Task details. Below are the records; give again exactly the line with "channel's flat end", the line with "floorShape.lineTo(-CHANNEL_R, 0);", and each line that lies between them, and nothing besides.

::::

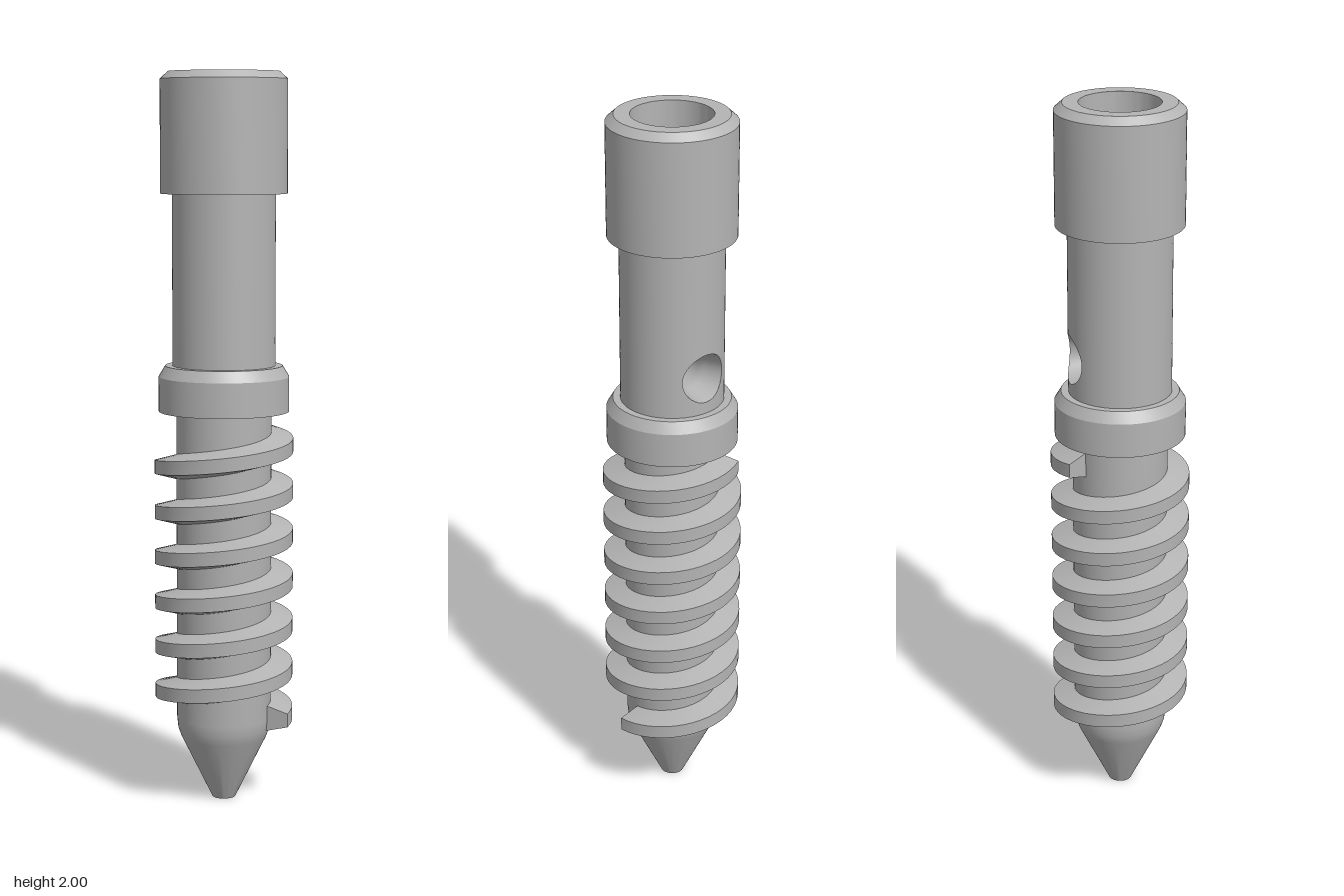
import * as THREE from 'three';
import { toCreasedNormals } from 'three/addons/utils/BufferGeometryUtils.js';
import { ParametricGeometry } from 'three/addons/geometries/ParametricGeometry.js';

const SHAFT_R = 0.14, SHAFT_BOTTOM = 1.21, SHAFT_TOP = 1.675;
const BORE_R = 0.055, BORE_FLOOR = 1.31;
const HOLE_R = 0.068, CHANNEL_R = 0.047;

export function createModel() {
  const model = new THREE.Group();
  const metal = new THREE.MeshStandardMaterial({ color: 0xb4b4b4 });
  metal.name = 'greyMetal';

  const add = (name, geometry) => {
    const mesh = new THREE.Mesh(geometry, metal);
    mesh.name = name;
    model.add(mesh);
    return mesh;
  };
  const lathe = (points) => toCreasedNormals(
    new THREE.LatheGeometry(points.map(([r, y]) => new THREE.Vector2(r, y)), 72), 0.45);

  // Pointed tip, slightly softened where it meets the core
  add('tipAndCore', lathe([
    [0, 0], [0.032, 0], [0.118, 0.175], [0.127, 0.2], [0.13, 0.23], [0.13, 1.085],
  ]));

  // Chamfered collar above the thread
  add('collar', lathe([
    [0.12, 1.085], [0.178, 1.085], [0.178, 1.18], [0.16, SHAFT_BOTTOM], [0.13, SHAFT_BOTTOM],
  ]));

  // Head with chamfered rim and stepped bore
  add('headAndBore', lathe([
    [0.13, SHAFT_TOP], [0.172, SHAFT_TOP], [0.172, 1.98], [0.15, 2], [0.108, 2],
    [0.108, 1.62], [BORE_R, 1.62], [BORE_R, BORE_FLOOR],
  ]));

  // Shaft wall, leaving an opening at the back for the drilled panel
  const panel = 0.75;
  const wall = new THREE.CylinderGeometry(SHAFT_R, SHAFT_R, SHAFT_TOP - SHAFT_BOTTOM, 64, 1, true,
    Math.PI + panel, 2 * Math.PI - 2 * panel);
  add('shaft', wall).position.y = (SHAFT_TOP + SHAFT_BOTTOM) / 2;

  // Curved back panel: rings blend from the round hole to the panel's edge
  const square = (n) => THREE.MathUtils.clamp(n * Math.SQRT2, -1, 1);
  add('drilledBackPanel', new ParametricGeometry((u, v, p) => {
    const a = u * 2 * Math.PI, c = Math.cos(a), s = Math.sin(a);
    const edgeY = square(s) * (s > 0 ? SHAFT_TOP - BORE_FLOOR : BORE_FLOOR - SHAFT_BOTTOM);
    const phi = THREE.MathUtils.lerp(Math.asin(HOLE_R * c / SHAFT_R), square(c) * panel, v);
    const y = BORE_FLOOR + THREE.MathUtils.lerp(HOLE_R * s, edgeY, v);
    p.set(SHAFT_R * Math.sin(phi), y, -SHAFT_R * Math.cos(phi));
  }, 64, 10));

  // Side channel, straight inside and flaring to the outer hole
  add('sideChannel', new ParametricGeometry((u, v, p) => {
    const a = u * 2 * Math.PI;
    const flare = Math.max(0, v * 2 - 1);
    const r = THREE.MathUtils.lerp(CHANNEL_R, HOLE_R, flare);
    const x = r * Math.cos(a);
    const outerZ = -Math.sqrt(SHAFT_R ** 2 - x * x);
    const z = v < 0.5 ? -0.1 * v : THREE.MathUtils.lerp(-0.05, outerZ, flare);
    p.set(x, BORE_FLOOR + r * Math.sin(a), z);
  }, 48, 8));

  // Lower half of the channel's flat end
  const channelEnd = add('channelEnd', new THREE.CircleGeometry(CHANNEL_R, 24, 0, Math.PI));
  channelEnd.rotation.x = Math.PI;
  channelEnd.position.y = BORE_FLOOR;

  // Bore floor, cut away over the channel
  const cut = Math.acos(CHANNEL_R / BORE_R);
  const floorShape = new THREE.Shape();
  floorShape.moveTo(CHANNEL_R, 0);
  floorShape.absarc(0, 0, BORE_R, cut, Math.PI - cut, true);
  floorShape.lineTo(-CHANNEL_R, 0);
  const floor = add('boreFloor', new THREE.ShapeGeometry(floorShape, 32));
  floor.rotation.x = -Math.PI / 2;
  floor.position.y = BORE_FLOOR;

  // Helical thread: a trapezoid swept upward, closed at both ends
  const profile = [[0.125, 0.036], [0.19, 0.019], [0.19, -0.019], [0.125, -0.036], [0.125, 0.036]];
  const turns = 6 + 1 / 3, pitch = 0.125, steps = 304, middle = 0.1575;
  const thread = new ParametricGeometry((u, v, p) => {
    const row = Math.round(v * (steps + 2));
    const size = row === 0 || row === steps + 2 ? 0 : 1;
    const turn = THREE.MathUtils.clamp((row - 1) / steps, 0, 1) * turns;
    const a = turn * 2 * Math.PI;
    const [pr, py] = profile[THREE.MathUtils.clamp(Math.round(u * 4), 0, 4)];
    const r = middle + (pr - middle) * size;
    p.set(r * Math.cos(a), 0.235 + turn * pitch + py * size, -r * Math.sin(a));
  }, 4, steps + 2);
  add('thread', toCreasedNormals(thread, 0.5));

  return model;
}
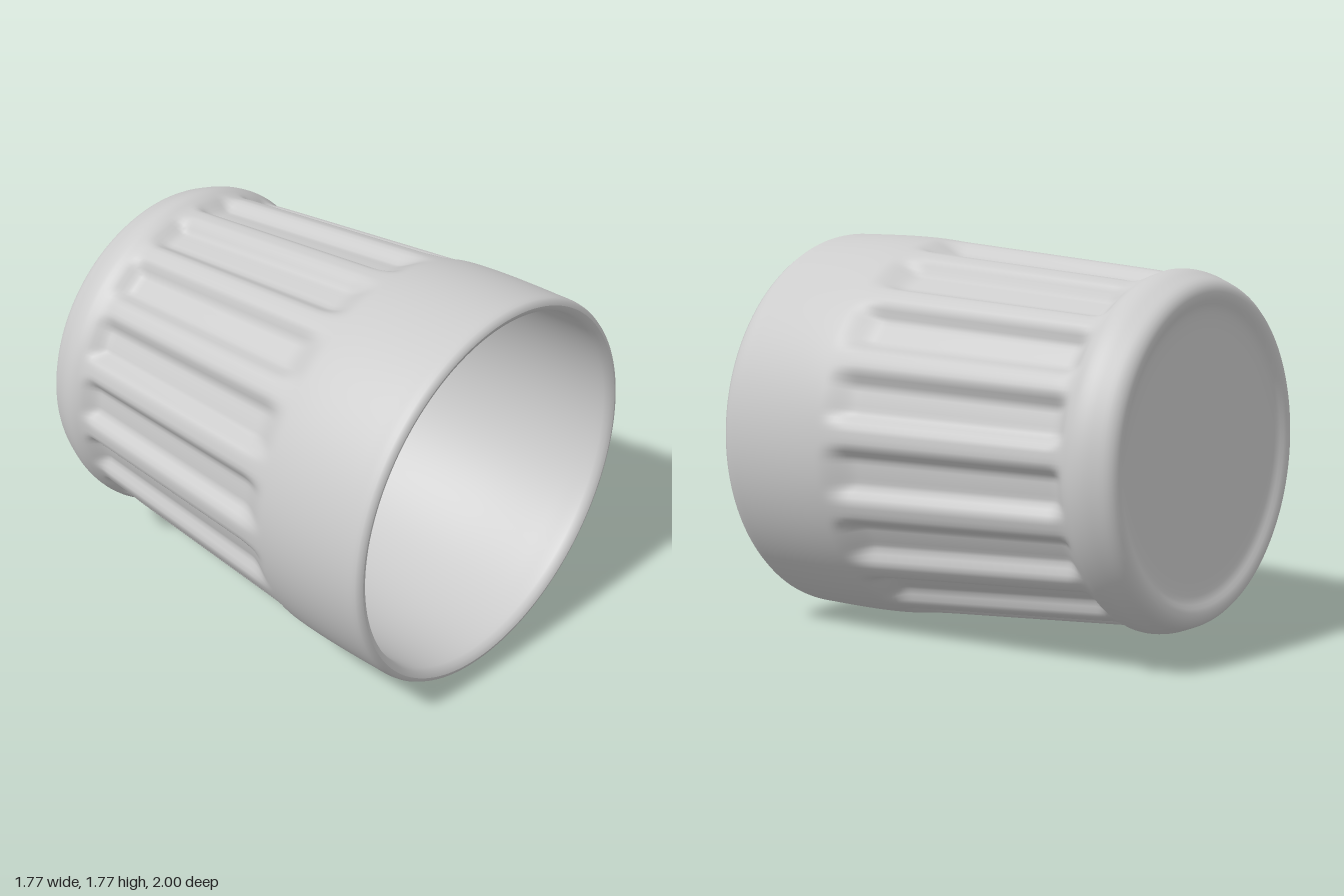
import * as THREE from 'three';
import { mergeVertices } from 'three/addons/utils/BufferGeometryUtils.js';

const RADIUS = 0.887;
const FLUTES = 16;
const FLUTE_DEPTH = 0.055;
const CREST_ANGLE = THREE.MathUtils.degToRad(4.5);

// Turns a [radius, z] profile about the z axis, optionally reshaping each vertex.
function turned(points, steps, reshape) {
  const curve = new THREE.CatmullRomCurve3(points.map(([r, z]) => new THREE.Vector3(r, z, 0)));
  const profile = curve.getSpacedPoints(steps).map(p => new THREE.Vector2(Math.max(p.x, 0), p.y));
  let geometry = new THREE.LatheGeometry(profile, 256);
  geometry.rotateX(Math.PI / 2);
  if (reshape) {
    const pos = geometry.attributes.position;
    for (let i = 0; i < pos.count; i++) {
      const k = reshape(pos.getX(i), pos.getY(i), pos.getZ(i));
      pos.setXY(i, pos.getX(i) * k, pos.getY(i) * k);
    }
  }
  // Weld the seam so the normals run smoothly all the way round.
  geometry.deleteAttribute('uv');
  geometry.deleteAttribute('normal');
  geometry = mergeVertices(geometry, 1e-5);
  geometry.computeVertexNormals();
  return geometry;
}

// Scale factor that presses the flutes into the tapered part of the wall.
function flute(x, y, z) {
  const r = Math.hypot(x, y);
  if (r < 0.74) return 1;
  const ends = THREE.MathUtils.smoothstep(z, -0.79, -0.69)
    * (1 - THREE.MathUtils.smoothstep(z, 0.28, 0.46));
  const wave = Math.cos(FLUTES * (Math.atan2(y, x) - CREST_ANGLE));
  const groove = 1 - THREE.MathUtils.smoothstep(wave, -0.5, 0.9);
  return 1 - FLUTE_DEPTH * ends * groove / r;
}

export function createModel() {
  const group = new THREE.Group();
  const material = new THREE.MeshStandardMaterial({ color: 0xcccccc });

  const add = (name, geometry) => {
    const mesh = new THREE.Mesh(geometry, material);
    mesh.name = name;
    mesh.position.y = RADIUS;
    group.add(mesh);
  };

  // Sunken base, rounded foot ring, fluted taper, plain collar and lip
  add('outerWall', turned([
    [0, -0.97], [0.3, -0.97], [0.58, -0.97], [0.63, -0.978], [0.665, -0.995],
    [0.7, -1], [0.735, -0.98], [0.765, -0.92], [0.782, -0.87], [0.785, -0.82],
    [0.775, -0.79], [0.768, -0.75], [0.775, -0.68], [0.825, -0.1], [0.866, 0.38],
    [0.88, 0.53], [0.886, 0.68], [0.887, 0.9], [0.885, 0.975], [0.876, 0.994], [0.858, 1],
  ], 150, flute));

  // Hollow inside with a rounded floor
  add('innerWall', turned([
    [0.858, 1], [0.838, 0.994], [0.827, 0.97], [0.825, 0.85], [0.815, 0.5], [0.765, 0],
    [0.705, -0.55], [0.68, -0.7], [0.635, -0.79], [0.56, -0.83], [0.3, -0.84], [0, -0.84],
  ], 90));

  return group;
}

::::

Solution to the exercise.
  // Lower half of the channel's flat end
  const channelEnd = add('channelEnd', new THREE.CircleGeometry(CHANNEL_R, 24, 0, Math.PI));
  channelEnd.rotation.x = Math.PI;
  channelEnd.position.y = BORE_FLOOR;

  // Bore floor, cut away over the channel
  const cut = Math.acos(CHANNEL_R / BORE_R);
  const floorShape = new THREE.Shape();
  floorShape.moveTo(CHANNEL_R, 0);
  floorShape.absarc(0, 0, BORE_R, cut, Math.PI - cut, true);
  floorShape.lineTo(-CHANNEL_R, 0);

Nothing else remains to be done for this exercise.